As Greece’s second bailout program came to an abrupt end on Tuesday night, the Greek government made a new last-ditch proposal to its lenders amid disputes within the cabinet about what route the coalition should follow.
Eurozone finance ministers are to convene by teleconference Wednesday morning after an emergency session on Tuesday to discuss a last-minute request by the Greek government for an extension to the country’s second bailout and a new aid package. The finance ministers rejected the request for the extension almost immediately, as the second bailout had been due to expire in just a few hours. But they are to hold talks again on Tuesday on Greece’s request for a two-year program with the European Stability Mechanism which foresees some 30 billion euros in funding. Greek Finance Minister Yanis Varoufakis promised to submit to his eurozone peers a document setting out specific economic measures that will be based on the proposals submitted by creditors.
Greece’s request for the extension and the new program were submitted to eurozone officials on Monday in a letter from Prime Minister Alexis Tsipras which also seeks a restructuring of the country’s debt.

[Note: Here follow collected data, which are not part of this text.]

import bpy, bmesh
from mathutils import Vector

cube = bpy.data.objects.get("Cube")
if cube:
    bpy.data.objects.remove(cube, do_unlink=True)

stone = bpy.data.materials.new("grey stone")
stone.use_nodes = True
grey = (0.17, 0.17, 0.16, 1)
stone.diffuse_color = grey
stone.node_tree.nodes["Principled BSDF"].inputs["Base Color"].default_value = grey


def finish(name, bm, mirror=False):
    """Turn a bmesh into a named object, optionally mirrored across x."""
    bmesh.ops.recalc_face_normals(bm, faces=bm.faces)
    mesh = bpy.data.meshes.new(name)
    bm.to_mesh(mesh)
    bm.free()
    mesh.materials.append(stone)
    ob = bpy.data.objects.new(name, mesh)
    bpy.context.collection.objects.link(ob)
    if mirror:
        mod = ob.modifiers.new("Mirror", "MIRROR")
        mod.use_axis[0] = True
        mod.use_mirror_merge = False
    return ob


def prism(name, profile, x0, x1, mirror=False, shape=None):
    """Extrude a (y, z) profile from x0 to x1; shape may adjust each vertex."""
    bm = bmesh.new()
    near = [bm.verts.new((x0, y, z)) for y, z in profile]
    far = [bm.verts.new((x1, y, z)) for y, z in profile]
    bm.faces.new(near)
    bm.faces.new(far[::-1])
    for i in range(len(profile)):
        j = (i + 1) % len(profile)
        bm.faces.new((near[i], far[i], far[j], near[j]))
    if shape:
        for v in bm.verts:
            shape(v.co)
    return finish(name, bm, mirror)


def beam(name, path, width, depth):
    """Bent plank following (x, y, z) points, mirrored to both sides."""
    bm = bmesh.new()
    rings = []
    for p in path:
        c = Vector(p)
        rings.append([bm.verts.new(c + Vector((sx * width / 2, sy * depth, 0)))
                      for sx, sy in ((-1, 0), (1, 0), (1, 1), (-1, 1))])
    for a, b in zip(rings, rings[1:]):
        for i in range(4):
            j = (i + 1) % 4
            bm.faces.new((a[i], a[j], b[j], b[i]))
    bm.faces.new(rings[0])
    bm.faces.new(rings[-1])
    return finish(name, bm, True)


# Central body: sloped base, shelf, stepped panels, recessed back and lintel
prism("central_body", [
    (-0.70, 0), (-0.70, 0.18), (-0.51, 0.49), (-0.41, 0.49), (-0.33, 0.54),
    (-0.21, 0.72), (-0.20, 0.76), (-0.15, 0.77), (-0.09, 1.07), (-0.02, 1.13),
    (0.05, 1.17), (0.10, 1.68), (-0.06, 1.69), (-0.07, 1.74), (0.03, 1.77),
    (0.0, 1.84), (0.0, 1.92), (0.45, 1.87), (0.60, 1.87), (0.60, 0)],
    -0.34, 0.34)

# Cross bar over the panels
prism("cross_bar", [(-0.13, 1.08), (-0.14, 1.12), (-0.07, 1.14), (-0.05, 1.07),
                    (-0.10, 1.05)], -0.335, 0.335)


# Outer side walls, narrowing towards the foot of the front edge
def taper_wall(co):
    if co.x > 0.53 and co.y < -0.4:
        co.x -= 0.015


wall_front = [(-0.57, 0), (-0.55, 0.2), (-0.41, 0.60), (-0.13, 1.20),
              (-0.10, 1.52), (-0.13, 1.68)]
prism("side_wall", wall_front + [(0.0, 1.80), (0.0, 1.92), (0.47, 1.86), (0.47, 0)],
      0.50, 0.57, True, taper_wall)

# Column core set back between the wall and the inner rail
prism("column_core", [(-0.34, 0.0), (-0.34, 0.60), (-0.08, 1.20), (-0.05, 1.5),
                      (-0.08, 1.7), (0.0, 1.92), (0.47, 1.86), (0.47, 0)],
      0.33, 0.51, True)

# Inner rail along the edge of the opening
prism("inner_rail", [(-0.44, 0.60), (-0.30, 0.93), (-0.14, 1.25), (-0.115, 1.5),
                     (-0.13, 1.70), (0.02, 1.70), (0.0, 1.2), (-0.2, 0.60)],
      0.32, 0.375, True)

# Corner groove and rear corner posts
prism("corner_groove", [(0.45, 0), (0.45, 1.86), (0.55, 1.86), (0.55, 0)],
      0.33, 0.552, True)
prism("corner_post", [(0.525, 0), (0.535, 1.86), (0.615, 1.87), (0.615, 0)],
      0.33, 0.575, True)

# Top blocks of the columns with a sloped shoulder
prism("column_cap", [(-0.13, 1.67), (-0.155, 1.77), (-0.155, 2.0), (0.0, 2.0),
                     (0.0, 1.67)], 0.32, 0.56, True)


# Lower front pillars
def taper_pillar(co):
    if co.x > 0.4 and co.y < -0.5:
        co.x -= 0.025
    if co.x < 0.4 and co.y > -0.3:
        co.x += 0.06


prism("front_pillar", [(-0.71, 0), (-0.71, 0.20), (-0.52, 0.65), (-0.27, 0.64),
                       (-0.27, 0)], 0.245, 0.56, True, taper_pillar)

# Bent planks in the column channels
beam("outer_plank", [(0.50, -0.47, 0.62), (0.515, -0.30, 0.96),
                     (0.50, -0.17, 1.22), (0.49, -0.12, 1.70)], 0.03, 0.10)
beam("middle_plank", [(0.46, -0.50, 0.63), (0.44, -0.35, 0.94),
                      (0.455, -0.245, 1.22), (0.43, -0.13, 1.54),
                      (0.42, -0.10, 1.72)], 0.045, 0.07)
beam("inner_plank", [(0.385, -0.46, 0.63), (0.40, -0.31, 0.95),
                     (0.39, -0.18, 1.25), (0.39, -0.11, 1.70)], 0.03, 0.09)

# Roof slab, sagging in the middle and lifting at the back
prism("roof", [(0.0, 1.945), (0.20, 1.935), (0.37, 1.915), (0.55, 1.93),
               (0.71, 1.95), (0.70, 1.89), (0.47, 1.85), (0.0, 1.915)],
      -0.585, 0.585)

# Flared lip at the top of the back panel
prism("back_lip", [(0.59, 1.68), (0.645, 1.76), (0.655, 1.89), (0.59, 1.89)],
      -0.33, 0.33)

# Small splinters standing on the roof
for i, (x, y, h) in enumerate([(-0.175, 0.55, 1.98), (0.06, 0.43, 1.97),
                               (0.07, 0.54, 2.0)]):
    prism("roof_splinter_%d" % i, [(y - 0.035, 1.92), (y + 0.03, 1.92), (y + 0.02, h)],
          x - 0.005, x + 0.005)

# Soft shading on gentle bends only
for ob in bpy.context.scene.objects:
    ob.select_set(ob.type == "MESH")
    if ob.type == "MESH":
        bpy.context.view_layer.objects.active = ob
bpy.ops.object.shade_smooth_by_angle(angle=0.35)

The debt request was basically rejected by eurozone finance ministers who said the issue cannot be addressed at the current time, Kathimerini understands.
After Monday’s meeting Eurogroup President Jeroen Dijsselbloem said the Greek government stance toward its creditors would have to change before they could consider further financial assistance. Dijsselbloem said Greece was welcome to request a new aid program, as a member of the eurozone, but indicated that it would come with tough conditions. “That is quite a procedure to go through.” “In the meantime the situation in Greece – the economy, the Greek banks – has deteriorated, unfortunately even more, so that’s a difficult path to consider.”
The new proposal came after disagreements within the government about the decision not to reach an agreement with creditors last week and Tsipras’s choice of holding a referendum on the institutions’ proposals.
Deputy Prime Minister Yiannis Dragasakis, Economy Minister Giorgos Stathakis, Alternate Minister for International Economic Affairs Euclid Tsakalotos and cabinet secretary Spyros Sagias are all thought to have objected to the failure to seal a deal with the lenders. They opposed the decision to hold a referendum on the institutions’ proposals.
Sources said that two government ministers submitted letters of complaint when Tsipras decided on Friday night to call a referendum. It also appears that some ministers have even hinted at resignation but have held off because of the upcoming plebiscite.
Speaking to ERT on Tuesday night, Dragasakis suggested that the coalition could call off the referendum if it reaches an agreement with lenders. “The government can decide to do something different,” he said. “This is a political issue, after all. The referendum was called so it would lead to an agreement with specific criteria but this displeased some people because our partners have become used to people saying yes.”